WASHINGTON, DC: Weber Shandwick aided Genentech on communications work leading to approval from the Food and Drug Administration (FDA) of Avastin, a drug used in treating metastatic breast cancer, sources told PRWeek. On February 22, the FDA gave the biotech company permission in a surprising move that went against the advice of its own advisory panel.
Genentech and WS did not return calls for comment on communication efforts leading up to its approval by press time. The FDA's decision was an important moment for Avastin, as doctors had already been using the drug off-label for that treatment. If the FDA ruled against the drug, it could have made insurers less likely to cover the off-label use.
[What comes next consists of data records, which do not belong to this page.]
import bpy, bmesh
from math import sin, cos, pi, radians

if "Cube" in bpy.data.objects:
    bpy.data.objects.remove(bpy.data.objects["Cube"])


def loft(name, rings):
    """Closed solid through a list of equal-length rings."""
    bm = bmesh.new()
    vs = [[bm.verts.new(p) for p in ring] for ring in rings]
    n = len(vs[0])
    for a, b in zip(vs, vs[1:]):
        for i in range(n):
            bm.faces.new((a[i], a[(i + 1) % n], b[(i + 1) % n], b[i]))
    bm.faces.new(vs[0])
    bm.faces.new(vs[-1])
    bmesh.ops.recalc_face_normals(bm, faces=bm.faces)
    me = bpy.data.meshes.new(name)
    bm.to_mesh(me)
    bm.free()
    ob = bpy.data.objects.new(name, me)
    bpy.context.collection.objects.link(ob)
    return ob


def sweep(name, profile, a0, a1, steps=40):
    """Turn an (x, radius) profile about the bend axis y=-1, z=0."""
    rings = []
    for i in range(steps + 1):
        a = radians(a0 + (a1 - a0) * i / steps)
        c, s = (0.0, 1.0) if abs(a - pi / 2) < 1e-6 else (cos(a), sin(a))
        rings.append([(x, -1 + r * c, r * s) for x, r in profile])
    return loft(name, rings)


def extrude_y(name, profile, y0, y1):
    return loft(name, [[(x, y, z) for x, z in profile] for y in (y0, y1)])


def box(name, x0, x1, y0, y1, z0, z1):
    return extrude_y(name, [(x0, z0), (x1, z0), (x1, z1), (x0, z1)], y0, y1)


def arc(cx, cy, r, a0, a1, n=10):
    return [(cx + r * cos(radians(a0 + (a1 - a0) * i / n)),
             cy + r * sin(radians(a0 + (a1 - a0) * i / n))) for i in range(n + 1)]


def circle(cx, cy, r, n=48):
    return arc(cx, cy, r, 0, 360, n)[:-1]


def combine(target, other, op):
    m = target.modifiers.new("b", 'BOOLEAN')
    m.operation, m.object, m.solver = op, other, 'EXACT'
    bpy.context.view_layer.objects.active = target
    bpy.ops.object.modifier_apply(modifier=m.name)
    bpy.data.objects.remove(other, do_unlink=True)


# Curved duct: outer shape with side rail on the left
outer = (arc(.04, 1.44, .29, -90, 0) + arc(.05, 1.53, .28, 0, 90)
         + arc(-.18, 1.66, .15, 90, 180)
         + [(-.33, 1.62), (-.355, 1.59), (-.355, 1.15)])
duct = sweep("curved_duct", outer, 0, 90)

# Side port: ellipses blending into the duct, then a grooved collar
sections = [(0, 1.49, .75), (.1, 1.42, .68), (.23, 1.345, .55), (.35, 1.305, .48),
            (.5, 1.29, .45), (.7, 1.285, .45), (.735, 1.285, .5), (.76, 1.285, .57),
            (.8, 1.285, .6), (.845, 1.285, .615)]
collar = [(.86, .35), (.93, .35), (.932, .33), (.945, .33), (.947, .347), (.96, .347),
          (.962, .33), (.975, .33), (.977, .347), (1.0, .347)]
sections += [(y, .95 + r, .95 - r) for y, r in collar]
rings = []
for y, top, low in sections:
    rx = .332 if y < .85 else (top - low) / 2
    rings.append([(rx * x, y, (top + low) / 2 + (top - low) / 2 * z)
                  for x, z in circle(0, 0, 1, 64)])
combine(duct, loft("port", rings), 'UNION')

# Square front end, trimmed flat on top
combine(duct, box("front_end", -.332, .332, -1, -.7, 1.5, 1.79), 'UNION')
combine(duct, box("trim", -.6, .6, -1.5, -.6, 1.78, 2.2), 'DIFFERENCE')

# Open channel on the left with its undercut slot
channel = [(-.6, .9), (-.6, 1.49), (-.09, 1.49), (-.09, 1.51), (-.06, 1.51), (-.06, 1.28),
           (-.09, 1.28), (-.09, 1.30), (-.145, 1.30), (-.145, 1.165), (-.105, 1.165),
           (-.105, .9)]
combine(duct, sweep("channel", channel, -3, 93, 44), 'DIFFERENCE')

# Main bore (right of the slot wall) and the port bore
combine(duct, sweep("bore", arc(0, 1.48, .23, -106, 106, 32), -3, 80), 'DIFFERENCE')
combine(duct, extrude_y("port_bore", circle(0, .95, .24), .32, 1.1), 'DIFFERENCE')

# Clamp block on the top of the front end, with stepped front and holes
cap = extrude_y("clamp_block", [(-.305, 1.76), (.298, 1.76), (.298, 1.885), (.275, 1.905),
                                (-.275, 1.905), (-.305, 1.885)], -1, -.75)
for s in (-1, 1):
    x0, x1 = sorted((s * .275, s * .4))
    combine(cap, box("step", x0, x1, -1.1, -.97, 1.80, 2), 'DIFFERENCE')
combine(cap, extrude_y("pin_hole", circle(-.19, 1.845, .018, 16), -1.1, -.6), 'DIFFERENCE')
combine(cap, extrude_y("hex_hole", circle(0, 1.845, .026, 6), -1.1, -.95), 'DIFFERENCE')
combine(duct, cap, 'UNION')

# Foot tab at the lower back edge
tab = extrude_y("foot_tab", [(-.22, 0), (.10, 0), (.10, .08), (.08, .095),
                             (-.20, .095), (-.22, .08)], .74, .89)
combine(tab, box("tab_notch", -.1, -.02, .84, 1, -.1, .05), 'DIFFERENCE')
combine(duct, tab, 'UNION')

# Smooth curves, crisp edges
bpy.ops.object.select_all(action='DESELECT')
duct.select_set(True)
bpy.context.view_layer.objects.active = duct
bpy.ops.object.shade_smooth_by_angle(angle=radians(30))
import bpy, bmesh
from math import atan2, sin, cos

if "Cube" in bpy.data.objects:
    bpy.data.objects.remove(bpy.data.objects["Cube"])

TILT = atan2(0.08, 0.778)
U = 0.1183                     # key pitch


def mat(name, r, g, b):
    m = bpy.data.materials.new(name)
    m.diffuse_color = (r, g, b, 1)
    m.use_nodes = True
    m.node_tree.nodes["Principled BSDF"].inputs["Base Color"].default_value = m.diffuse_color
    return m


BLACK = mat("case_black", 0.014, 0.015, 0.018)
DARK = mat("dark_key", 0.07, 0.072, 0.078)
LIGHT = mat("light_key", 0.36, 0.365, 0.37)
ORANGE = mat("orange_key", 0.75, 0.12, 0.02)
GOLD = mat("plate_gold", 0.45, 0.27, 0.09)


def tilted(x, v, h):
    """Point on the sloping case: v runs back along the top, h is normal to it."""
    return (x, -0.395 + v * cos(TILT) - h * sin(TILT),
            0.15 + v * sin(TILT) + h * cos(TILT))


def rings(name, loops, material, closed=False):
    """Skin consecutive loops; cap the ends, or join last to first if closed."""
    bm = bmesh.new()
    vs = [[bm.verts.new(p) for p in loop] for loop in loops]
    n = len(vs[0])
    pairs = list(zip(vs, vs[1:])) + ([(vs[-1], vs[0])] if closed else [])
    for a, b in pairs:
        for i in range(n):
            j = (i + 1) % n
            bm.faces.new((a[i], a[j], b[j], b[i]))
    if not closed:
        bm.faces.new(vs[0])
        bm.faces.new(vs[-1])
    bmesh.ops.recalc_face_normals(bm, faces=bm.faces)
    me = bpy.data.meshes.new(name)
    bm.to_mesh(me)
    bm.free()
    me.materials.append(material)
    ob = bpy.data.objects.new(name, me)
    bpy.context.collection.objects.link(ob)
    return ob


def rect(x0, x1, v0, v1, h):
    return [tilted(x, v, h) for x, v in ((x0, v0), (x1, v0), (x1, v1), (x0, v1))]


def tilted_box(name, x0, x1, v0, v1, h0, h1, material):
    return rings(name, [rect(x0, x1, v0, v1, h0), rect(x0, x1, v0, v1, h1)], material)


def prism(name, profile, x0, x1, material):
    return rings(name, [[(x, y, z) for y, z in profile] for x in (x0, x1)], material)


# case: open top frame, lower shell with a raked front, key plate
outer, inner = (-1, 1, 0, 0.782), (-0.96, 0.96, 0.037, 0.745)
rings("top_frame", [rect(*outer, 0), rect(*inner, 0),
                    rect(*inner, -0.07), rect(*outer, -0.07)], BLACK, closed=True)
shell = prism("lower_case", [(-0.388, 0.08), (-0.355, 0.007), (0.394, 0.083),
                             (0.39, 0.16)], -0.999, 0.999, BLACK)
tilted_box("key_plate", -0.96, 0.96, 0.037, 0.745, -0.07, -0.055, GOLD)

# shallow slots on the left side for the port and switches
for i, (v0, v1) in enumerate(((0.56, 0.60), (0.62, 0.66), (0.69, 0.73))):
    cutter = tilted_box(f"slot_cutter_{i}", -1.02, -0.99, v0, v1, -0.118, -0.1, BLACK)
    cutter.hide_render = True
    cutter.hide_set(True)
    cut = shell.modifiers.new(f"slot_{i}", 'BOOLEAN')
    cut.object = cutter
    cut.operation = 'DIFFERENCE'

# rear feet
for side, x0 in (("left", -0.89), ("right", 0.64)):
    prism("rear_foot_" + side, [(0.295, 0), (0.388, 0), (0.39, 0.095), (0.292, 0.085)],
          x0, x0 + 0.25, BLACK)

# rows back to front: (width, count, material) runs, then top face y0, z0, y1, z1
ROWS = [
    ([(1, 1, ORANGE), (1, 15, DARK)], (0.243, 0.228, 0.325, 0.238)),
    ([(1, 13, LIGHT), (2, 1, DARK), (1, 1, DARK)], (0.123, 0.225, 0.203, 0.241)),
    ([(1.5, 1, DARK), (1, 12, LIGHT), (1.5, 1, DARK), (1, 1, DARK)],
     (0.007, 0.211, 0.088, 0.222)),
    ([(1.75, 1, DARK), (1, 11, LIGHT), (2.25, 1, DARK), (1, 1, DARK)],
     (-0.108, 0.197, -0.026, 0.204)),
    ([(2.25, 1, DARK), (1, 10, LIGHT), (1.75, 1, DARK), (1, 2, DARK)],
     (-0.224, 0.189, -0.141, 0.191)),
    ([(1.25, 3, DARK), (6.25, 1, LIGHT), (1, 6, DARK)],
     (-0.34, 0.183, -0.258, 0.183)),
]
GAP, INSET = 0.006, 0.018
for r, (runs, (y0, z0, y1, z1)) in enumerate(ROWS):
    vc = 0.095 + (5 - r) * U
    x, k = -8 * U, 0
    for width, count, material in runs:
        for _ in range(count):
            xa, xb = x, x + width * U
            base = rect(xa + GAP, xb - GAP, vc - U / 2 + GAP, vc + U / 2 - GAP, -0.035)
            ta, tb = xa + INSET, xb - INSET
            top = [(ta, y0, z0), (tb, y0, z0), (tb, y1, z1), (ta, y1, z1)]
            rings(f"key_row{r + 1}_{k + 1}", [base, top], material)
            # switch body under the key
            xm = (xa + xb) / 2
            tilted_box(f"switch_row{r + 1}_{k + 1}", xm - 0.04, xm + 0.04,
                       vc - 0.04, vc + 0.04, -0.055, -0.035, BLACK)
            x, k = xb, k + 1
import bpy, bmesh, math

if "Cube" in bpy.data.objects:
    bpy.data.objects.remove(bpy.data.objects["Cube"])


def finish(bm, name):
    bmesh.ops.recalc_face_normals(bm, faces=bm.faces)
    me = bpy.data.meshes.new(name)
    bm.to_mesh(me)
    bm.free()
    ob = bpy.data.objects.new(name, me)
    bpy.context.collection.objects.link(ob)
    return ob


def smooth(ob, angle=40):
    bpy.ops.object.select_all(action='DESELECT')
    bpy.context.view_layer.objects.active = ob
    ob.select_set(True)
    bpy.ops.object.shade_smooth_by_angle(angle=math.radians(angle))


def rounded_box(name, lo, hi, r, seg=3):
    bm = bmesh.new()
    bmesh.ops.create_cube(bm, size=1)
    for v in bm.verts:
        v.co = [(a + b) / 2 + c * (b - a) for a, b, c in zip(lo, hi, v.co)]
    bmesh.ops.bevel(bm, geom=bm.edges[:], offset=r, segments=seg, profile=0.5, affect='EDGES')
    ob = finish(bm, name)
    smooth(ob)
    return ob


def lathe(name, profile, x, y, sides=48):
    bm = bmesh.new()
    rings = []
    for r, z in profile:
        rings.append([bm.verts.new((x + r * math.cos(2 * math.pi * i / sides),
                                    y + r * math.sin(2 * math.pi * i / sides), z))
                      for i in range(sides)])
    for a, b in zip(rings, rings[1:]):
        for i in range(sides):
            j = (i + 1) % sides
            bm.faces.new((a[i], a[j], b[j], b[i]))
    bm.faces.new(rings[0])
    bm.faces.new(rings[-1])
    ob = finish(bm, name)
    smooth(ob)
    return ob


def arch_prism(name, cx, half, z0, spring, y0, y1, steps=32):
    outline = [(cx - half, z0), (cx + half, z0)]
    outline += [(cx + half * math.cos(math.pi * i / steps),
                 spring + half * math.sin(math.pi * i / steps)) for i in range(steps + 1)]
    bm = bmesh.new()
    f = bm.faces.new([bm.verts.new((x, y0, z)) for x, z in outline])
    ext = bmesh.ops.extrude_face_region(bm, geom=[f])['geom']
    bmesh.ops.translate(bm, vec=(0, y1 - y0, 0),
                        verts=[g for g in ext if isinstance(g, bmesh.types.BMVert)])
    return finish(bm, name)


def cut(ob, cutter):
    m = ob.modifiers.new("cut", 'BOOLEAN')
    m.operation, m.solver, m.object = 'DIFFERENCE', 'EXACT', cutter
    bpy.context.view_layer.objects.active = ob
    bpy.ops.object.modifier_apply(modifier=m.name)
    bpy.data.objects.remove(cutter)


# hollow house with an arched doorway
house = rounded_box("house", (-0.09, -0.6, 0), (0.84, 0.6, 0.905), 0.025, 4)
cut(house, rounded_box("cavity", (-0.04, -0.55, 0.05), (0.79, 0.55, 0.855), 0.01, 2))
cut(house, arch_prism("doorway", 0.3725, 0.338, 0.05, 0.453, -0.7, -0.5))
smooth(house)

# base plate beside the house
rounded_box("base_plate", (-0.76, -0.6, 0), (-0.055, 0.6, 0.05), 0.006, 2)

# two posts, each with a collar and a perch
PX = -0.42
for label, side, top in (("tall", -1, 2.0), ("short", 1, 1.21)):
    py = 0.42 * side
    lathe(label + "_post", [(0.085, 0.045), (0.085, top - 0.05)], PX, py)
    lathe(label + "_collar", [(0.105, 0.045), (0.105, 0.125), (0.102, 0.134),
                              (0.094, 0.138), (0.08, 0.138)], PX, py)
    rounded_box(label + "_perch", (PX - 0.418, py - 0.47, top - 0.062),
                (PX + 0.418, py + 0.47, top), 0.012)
The approval could mean a new set of standards for the FDA when it examines the effectiveness of cancer drugs, because Avastin was approved with evidence that it slowed tumor growth, known as the "progression-free survival" benefit. Usually cancer medications must be shown to extend life or improve quality of life, and neither condition was met by Avastin. In 2004, the FDA approved the drug for the treatment of colon and lung cancer.